Coagulation removes dirt and other particles found in the water. Chemicals are added to the water to form tiny sticky particles, called “floc,” which attract the dirt particles. The floc grows in size and weight through this slow mixing process; as the water begins its three-hour journey through the sedimentation basins, the floc settles to the bottom of the basins. Static devices, called “tube settlers,” increase the settling capacity of the sedimentation basins, thereby enabling more particles to be captured at this stage of treatment. The water then enters the (adsorption) clarifier, where vigorous mixing captures and removes any remaining particles.
Most modern water-treatment plants utilize rapid dual-media filters following coagulation and sedimentation. A dual-media filter consists of a layer of anthracite coal above a layer of fine sand. The upper layer of coal traps any remaining floc, while the lower layer of sand traps smaller impurities. Eight of these filters, housed in concrete boxes, are employed by WCSA. A large tank, called a clear well, is built under the filters to hold the water temporarily. At this point, we add chlorine for disinfection and fluoride for dental health before the water is pumped to the water distribution system.
Each process mentioned here has an associated cleaning or backwash process. At the most optimal time, the impurities (sludge) removed in the process are conveyed to holding ponds or lagoons. Later, the sludge is moved to an open-air drying bed where water is evaporated. The goal is to dry the sludge as much as possible before it is properly disposed off-site.
The expanded Middle Fork Drinking Water Plant not only features more capacity, but it will demonstrate innovative energy recovery as well.
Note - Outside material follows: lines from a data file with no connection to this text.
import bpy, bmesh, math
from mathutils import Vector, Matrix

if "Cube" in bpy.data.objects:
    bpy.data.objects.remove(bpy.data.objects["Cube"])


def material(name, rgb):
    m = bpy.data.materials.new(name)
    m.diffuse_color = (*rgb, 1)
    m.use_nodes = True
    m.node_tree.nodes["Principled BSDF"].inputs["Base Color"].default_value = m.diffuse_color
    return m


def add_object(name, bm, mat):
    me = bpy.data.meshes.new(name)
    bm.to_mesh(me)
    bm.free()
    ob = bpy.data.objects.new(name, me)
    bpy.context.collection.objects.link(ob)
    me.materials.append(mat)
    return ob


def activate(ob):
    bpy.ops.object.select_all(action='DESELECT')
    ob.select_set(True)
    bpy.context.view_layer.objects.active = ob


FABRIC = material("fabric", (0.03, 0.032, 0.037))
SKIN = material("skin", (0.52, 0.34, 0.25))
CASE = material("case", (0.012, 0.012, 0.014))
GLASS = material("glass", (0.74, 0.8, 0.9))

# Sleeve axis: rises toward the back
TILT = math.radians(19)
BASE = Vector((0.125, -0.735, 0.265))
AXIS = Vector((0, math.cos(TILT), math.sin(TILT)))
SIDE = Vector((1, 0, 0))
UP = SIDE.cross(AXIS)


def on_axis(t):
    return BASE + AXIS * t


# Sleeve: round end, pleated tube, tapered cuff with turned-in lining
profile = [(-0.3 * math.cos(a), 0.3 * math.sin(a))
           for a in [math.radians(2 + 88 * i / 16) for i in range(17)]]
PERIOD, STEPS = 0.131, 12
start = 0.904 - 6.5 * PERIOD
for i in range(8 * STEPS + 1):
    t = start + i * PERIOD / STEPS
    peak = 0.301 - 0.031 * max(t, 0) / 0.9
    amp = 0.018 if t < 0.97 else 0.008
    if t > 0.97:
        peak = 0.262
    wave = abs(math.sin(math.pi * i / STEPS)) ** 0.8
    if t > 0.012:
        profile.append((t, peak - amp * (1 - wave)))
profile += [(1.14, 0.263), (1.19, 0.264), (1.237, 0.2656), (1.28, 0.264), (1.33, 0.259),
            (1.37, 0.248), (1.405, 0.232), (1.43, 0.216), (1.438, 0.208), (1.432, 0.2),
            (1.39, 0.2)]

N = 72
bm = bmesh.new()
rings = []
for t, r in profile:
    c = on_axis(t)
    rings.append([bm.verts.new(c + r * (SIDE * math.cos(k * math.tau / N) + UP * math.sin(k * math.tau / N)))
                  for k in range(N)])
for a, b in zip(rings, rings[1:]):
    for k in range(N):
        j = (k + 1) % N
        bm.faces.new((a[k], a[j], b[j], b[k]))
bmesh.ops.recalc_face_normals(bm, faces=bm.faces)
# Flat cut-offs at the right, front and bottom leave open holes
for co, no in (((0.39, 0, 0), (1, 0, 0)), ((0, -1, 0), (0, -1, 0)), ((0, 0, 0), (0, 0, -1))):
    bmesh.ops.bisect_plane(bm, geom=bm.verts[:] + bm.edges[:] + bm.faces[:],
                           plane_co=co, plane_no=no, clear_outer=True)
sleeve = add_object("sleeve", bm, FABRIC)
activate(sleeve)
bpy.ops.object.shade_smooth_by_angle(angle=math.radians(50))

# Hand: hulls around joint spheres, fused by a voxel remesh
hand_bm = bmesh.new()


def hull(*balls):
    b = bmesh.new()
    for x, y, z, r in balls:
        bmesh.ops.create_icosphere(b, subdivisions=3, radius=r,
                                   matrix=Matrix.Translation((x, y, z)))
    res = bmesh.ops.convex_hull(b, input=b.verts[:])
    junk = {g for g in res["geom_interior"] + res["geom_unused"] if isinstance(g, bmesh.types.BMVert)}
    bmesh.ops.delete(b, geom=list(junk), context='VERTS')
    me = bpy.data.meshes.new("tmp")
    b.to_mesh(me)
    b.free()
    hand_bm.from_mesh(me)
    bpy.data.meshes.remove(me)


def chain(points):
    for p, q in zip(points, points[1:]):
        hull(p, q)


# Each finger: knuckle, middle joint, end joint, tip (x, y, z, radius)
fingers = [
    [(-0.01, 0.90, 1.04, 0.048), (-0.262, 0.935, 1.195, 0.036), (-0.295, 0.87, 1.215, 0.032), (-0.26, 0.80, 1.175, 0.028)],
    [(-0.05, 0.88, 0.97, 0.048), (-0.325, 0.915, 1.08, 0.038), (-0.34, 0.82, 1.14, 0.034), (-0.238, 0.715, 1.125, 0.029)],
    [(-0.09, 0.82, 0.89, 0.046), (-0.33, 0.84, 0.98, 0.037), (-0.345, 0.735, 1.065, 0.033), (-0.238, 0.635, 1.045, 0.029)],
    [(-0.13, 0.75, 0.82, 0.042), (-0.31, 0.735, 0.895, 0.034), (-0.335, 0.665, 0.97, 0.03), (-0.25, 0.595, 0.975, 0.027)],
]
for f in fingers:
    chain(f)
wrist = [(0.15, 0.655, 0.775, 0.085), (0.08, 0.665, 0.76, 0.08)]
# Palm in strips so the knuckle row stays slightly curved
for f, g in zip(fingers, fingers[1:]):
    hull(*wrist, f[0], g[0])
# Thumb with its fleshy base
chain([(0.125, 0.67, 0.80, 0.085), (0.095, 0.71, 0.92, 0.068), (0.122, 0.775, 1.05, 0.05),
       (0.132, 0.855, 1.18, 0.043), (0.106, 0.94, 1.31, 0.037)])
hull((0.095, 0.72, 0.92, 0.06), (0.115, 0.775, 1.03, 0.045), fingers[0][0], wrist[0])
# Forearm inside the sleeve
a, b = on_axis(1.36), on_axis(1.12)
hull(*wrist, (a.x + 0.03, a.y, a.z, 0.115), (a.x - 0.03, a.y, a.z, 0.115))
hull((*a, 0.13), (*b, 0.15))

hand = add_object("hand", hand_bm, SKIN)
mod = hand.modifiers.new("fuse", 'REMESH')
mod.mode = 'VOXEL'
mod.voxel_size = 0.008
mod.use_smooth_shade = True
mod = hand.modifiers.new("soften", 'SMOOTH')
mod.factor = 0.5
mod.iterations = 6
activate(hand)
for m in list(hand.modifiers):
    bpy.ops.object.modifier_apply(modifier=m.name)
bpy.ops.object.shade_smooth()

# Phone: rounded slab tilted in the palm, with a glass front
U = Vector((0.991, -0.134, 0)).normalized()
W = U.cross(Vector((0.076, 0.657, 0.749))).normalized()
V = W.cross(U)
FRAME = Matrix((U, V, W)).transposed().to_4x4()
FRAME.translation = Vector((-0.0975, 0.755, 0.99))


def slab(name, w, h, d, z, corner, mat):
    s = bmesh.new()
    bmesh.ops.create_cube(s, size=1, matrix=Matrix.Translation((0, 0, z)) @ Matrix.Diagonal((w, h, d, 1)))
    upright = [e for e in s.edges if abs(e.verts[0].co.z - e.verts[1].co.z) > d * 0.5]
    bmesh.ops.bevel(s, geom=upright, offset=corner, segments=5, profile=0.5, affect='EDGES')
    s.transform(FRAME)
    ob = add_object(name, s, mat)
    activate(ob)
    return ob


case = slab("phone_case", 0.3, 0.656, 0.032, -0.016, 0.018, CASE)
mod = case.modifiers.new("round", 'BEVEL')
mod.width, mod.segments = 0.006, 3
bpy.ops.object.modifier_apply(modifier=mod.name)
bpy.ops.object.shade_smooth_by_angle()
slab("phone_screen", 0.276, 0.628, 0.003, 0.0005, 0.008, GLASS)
At the point where raw water enters flocculation, pressure reduction was required for the South Fork water. Rather than wasting that energy through a large pressure-reducing valve, Francis turbines were added to generate electrical energy from water passing through the turbines. The electricity generated is then used to power other parts of the treatment process.
The Middle Fork Drinking Water Plant has received numerous awards, including the Virginia Department of Health Optimization Program Gold Award. This award recognized the facility as one of the top performing water plants in Virginia. The mission of Virginia’s Optimization Program (VOP) is to encourage waterworks to provide water with a quality that exceeds minimum regulatory standards and to operate water systems in an exemplary manner. VOP attempts to accomplish this mission by establishing optimization goals, communicating the goals to affected waterworks, and measuring performance. The Virginia Department of Health believes that when waterworks owners and operators are aware of enhanced performance goals and track specific performance measures, they will improve the finished water quality delivered to their consumers and enhance public health protection. Water treatment plants are graded on six criteria. To meet gold standards, a water treatment plant must meet or exceed goals at least 95 percent of the time. From 2010 to 2012, the Middle Fork facility was ranked No. 1 out of 130 similarly sized facilities in Virginia.
The Middle Fork Drinking Water Plant is manned 24 hours per day, seven days per week, 365 days per year. The plant also serves as the after-hours call center for customers who have questions after normal business hours.
Areas served daily by the Middle Fork Drinking Water Plant include the Town of Abingdon, points north along and adjacent to Route 19, along Route 75 to Green Springs Road, and adjacent areas all the way to the City of Bristol, Va., and the City of Bristol, Tenn., and Scott County, Va. When necessary, the plant can also replace the Mill Creek and Reservation Spring sources (except for Taylor’s Valley).